In Florida, another must-win state that went red for Trump, former House Transportation Committee Chairman, Congressman John Mica lost his seat to newcomer Stephanie Murphy. While some blame his defeat on redistricting bringing in more minority voters to his suburban district, Mica lost touch with his base due in part to his longstanding support for toll roads, particularly P3s. Mica brought tolls to I-4 using congestion pricing, forcing drivers to pay a premium to drive during peak hours. The hidden tax hurts suburbanites harder than urban dwellers since they experience longer commutes and pay more in tolls. He failed to stop the toll bloodletting when taxpayers revolted. So the untold story in this race is about the rise of the middle class worker struggling to make ends meet amidst stagnant wages, staggering health premiums, and ever growing taxes.
In Texas, a state without which no Republican can win the White House, Dallas State Representative Kenneth Sheets also became tone deaf to his conservative base on toll roads. The Dallas-Ft.Worth metroplex is ground zero for toll managed lane projects and soon will boast the largest managed lane network in the country. Taxpayers are none too happy. Though Sheets didn’t go all-in for tolling, he cozied up to the establishment, played footsy with too many controversial bills, scored poorly on legislative report cards, and lost his base. As a result, Sheets lost his seat to Democrat Victoria Neave, who said tolls are a hidden tax and should not advance without local support.
Now back to Mr. Trump. Days before the election, Trump announced his plan to rebuild our crumbling infrastructure without raising taxes by harnessing the private sector. Voters in these key states know that’s code for P3s and toll roads. They’re not fooled into thinking tolls are not a tax. Their pocketbooks have already been sufficiently raided enough to know the dangers of handing the sovereignty over our public roads to private for-profit companies who are given a blank check to charge punitive tolls during congested periods.

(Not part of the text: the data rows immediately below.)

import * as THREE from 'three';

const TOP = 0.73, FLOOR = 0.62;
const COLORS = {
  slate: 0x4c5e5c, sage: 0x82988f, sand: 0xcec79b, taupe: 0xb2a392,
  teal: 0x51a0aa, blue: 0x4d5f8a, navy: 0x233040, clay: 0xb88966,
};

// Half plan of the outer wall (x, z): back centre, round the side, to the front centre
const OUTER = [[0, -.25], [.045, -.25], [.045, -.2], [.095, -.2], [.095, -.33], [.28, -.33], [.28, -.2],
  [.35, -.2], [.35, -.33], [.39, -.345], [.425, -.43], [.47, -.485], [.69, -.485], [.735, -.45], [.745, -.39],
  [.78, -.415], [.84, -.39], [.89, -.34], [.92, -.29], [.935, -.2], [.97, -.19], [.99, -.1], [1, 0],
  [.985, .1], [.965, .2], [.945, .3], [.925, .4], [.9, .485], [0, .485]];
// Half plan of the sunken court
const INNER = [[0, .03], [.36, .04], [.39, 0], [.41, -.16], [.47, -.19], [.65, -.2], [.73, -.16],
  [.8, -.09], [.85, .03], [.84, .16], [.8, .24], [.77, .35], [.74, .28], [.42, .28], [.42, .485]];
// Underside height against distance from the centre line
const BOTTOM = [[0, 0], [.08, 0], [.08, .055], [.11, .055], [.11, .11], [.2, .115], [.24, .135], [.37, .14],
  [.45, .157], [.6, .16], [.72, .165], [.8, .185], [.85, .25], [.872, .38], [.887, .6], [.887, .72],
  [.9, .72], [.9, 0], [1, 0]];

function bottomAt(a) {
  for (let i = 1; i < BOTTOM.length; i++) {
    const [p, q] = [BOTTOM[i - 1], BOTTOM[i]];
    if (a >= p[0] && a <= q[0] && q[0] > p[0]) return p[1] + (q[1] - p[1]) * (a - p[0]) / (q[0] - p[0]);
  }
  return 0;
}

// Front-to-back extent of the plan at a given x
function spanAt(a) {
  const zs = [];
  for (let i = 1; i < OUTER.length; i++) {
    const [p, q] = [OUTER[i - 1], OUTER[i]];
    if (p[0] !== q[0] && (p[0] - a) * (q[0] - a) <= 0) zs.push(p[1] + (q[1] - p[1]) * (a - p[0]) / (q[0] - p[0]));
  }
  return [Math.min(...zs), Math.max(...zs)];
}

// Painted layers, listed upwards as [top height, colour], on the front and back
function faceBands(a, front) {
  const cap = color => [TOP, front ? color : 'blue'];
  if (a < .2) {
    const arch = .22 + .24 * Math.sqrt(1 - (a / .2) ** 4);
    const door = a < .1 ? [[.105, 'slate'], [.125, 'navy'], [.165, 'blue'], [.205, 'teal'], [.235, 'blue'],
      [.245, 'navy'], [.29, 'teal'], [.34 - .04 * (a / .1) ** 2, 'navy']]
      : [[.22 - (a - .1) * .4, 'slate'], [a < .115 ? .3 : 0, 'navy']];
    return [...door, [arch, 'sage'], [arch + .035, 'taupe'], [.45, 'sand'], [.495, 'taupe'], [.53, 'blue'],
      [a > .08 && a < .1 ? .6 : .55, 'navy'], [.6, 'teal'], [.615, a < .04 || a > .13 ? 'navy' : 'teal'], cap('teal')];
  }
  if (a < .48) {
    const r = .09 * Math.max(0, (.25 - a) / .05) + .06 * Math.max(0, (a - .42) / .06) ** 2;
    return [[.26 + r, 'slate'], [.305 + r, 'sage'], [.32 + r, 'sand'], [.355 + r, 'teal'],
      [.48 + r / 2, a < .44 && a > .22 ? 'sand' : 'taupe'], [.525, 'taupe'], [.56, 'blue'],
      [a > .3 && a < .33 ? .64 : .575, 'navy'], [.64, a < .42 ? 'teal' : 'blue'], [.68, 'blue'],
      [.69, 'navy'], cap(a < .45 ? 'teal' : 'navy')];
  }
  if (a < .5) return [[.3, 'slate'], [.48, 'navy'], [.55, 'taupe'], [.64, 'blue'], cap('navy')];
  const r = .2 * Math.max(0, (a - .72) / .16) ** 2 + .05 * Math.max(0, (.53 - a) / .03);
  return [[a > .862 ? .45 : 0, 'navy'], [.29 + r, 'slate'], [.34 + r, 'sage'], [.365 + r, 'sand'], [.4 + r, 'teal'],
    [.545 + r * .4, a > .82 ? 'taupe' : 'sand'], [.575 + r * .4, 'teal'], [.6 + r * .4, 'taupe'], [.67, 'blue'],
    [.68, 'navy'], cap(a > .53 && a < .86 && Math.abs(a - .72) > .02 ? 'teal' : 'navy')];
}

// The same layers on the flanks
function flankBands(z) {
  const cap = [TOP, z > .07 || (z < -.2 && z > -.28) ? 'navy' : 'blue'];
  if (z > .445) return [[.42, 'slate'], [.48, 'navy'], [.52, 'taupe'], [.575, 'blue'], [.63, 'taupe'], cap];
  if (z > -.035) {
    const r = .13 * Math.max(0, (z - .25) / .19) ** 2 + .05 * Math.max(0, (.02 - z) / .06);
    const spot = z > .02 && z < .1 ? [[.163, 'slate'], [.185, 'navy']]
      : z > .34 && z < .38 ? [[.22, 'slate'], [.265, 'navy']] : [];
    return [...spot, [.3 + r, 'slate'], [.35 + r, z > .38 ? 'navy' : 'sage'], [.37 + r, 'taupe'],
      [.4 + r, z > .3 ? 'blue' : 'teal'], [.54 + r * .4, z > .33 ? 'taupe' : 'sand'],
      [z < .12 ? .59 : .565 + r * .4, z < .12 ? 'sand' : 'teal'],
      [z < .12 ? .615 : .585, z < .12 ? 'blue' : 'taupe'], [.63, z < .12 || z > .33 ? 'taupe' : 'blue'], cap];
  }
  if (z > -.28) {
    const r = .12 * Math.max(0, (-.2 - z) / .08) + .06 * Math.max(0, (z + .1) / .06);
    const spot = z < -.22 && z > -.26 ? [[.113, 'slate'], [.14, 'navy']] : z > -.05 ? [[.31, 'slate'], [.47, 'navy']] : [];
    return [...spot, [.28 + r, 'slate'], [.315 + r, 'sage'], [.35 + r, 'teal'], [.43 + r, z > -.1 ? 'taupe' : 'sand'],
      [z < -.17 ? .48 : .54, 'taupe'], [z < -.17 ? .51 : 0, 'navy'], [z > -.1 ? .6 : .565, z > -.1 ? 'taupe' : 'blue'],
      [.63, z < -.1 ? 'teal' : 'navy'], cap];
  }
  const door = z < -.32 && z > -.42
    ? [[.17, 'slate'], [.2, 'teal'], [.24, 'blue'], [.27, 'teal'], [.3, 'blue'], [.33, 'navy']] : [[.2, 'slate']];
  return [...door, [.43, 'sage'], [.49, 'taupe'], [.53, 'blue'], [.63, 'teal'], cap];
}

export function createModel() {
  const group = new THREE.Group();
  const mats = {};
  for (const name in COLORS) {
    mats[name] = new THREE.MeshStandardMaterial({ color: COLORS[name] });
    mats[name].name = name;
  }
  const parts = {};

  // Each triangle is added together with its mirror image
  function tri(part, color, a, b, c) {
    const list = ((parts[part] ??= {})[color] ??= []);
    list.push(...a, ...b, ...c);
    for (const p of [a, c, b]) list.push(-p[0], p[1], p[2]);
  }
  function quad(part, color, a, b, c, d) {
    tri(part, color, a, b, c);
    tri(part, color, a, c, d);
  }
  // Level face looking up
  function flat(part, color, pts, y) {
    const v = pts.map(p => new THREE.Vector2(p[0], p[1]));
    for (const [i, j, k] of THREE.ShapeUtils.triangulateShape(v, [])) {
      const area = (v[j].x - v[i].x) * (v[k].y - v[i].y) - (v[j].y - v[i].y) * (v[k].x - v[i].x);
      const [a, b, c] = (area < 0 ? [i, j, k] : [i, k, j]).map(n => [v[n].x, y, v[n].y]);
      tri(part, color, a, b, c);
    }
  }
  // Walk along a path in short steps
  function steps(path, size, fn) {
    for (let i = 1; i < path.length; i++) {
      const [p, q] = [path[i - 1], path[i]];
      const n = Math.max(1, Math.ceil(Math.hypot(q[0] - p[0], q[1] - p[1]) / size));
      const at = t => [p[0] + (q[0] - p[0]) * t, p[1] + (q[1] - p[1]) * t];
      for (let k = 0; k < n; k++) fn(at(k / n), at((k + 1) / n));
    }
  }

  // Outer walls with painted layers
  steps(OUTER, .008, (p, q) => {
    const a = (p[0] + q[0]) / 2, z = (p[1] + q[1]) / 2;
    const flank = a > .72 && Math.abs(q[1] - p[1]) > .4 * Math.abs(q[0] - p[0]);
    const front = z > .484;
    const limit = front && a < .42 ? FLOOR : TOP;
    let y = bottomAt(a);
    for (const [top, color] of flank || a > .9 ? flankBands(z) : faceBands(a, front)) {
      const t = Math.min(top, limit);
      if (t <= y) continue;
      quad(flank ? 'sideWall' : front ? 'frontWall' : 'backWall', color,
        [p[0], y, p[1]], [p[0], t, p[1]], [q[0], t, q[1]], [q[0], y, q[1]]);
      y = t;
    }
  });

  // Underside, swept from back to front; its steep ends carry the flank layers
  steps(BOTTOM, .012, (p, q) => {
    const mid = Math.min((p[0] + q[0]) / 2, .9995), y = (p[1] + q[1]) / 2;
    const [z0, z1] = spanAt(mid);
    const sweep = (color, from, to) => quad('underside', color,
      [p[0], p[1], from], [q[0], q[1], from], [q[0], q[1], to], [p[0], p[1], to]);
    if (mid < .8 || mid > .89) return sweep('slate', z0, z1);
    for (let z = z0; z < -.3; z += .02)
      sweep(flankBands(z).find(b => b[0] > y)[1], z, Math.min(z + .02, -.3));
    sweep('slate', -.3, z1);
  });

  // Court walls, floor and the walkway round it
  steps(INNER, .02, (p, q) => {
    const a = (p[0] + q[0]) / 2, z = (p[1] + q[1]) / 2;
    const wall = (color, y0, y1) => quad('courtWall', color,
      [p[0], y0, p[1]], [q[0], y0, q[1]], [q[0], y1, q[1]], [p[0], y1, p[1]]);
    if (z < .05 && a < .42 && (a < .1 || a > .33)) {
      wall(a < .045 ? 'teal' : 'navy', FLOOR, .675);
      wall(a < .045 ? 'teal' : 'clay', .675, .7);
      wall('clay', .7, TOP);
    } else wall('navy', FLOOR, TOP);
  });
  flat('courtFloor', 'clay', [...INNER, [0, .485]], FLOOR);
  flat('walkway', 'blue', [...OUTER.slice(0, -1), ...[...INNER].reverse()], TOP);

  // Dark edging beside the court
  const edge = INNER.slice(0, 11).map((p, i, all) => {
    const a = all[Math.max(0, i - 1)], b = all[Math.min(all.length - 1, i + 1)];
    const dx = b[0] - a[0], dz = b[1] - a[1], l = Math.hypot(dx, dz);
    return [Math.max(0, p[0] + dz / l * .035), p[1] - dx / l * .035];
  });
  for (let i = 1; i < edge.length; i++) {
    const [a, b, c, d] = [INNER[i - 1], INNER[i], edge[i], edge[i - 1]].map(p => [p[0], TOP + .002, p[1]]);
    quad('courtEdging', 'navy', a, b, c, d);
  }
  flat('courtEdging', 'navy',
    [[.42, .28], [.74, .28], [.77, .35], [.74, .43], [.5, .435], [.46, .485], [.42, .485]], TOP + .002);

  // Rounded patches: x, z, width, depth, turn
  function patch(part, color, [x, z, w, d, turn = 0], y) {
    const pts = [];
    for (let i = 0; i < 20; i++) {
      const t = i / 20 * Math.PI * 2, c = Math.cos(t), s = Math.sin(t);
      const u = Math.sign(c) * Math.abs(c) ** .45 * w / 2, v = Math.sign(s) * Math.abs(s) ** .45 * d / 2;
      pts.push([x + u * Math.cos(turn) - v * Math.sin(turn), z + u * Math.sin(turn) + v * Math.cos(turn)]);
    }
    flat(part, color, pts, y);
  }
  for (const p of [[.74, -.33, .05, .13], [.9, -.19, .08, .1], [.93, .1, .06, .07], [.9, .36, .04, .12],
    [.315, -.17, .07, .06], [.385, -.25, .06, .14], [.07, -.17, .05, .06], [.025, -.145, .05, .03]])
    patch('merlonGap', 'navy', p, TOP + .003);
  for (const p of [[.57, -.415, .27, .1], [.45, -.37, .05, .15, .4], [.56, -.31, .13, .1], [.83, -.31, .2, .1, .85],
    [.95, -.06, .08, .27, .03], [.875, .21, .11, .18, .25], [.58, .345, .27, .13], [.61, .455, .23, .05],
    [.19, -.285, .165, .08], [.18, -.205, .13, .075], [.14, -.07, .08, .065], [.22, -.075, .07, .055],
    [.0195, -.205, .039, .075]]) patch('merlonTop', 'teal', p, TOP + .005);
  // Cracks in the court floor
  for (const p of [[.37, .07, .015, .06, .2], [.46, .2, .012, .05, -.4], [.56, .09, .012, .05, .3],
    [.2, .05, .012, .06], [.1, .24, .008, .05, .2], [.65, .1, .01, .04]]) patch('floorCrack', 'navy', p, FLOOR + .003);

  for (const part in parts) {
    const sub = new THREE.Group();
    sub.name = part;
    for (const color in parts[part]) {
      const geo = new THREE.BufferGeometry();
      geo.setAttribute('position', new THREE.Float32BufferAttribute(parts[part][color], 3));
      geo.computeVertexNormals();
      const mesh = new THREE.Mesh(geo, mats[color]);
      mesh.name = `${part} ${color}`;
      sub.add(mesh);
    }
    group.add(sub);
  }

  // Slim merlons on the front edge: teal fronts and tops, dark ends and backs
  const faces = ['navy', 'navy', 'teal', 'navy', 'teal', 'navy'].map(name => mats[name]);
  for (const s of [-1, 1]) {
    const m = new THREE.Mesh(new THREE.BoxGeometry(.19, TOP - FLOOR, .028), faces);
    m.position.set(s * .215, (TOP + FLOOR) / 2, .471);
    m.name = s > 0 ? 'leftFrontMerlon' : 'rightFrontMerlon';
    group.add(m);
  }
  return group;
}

Trump’s anti-free trade message resonated because it hurt the American worker. Tolls likewise, hurt the American working class — and hard. Considering these three must-win states for a Republican president just tossed incumbents over toll projects, voters trust Mr. Trump will read the tea leaves and advance a transportation vision and policy that’s pro-freedom, pro-taxpayer, and pro-worker. Voters need to watch closely who he appoints as Transportation Secretary.
Former governors like Rick Perry made road privatization and tolls the centerpiece of his transportation policy for 14 years, and he’s vying for a position in the new Trump administration. Perry would be a disastrous choice considering Texans just elected a new Governor Greg Abbott who campaigned against toll roads and has made a marked departure from privatization. Americans expect Trump to surround himself with like-minded advisers who will set a course consistent with his campaign message. Millions will be watching and waiting.